◆ MATERIAL PROVIDED:
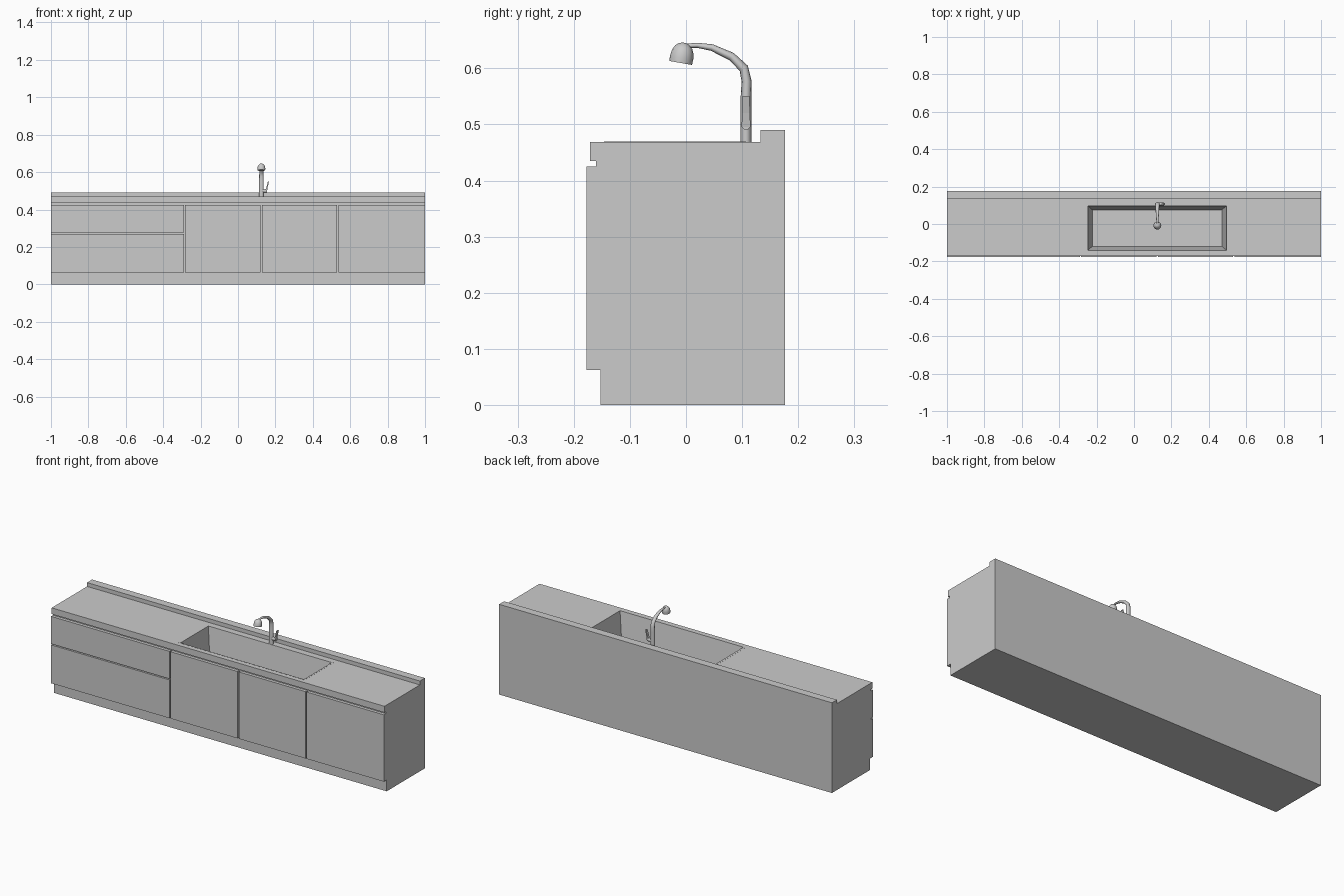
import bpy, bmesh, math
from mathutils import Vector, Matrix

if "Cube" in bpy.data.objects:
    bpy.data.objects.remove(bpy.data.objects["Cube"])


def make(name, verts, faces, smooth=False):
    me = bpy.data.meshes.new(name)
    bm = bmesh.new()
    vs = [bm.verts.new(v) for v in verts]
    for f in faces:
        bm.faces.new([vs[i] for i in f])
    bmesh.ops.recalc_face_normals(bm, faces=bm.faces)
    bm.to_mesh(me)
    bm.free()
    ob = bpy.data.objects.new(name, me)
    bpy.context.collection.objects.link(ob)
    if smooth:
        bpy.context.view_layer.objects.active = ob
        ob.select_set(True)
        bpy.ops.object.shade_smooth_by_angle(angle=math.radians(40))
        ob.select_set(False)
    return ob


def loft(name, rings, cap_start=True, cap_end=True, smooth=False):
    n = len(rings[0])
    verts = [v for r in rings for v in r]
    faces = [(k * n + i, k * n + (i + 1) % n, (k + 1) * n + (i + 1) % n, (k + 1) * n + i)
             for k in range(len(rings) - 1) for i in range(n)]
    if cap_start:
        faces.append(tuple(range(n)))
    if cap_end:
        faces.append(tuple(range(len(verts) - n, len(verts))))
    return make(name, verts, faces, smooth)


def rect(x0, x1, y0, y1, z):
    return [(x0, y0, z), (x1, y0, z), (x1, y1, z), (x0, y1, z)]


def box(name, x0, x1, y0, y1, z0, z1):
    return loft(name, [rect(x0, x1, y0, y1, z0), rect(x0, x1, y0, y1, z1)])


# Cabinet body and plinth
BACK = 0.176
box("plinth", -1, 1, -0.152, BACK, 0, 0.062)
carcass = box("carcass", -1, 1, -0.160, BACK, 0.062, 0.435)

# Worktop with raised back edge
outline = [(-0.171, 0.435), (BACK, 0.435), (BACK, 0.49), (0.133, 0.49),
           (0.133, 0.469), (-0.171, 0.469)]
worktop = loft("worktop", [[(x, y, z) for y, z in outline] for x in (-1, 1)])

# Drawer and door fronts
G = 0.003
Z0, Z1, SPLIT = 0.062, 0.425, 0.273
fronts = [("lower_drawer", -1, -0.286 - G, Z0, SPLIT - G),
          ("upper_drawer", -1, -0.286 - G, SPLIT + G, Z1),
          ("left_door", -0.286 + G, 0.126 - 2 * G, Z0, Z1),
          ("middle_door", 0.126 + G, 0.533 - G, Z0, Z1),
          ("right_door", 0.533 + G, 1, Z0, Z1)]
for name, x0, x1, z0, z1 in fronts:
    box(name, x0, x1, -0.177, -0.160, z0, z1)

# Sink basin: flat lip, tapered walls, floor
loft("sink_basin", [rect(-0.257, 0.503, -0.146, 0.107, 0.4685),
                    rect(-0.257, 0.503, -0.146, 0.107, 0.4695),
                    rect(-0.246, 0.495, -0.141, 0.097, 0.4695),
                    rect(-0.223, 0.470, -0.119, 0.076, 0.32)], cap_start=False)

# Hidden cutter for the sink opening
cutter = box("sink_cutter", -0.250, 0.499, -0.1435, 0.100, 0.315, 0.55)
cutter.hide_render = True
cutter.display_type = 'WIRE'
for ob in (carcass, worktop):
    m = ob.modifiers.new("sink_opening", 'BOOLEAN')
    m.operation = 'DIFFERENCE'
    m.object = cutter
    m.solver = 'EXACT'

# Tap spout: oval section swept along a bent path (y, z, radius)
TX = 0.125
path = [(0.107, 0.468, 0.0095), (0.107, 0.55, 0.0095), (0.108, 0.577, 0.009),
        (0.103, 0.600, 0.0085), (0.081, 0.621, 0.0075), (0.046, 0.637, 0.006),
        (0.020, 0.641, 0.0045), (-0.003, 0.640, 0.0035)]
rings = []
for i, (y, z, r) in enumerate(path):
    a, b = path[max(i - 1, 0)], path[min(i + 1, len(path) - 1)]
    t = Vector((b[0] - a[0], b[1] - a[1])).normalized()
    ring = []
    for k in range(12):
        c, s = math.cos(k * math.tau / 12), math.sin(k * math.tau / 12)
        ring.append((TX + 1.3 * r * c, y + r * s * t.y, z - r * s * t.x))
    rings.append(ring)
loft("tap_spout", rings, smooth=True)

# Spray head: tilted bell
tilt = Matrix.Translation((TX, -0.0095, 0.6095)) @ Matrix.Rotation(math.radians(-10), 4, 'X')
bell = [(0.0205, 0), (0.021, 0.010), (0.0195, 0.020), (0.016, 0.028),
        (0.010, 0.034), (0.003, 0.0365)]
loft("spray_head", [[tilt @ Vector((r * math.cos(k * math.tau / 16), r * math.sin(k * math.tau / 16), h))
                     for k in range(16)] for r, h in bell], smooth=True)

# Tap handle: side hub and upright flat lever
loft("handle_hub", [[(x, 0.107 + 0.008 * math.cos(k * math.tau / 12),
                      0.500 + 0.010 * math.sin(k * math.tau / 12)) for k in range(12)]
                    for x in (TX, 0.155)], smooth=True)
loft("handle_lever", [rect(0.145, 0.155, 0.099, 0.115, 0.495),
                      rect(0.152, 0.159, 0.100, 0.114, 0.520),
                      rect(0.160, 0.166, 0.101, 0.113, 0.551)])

◆ ABOUT THIS TASK: The required output is the exact lines from the opening line of the entries through the line with "bpy.ops.object.shade_smooth_by_angle(angle=math.radians(40))", inclusive, without pictures.

◆ WRITTEN ANSWER:
import bpy, bmesh, math
from mathutils import Vector, Matrix

if "Cube" in bpy.data.objects:
    bpy.data.objects.remove(bpy.data.objects["Cube"])


def make(name, verts, faces, smooth=False):
    me = bpy.data.meshes.new(name)
    bm = bmesh.new()
    vs = [bm.verts.new(v) for v in verts]
    for f in faces:
        bm.faces.new([vs[i] for i in f])
    bmesh.ops.recalc_face_normals(bm, faces=bm.faces)
    bm.to_mesh(me)
    bm.free()
    ob = bpy.data.objects.new(name, me)
    bpy.context.collection.objects.link(ob)
    if smooth:
        bpy.context.view_layer.objects.active = ob
        ob.select_set(True)
        bpy.ops.object.shade_smooth_by_angle(angle=math.radians(40))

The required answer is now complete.